Start of TASK DATA

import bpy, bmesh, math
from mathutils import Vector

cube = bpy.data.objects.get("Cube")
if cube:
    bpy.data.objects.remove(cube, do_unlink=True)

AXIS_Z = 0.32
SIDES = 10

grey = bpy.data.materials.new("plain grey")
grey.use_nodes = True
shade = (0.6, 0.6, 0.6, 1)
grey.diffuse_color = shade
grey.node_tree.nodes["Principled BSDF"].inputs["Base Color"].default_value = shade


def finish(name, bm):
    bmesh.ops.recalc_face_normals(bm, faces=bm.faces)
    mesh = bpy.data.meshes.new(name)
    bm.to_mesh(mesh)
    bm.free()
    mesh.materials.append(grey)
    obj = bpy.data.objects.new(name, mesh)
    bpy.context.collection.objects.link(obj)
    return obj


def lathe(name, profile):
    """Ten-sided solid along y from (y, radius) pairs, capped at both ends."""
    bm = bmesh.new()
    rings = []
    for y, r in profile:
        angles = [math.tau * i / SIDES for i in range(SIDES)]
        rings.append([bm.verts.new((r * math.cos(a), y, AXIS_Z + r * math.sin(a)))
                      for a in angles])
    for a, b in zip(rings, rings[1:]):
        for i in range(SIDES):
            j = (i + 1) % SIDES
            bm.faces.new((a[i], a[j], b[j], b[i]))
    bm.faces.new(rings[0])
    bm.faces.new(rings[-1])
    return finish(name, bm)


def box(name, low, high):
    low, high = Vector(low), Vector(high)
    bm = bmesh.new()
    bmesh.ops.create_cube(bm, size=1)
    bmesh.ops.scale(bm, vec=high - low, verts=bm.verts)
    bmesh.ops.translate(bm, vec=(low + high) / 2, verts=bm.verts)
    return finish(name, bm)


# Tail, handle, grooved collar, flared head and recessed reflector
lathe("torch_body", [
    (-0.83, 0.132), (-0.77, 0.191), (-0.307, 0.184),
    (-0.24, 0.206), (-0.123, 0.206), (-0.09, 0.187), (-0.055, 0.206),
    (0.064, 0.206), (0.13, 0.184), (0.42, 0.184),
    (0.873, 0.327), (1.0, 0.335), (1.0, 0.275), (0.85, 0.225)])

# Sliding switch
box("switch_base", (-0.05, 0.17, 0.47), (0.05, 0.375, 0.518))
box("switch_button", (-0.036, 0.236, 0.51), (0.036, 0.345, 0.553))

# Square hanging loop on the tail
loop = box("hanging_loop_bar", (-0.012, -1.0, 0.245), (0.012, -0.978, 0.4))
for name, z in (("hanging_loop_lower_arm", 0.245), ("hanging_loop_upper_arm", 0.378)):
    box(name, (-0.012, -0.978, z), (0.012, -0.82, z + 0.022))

End of TASK DATA

■ TASK REQUIREMENTS
Please return every line from the first one in the records above down to the line containing "obj = bpy.data.objects.new(name, mesh)", including both, exactly as written and nothing more.

■ RESPONSE TO THE EXERCISE
import bpy, bmesh, math
from mathutils import Vector

cube = bpy.data.objects.get("Cube")
if cube:
    bpy.data.objects.remove(cube, do_unlink=True)

AXIS_Z = 0.32
SIDES = 10

grey = bpy.data.materials.new("plain grey")
grey.use_nodes = True
shade = (0.6, 0.6, 0.6, 1)
grey.diffuse_color = shade
grey.node_tree.nodes["Principled BSDF"].inputs["Base Color"].default_value = shade


def finish(name, bm):
    bmesh.ops.recalc_face_normals(bm, faces=bm.faces)
    mesh = bpy.data.meshes.new(name)
    bm.to_mesh(mesh)
    bm.free()
    mesh.materials.append(grey)
    obj = bpy.data.objects.new(name, mesh)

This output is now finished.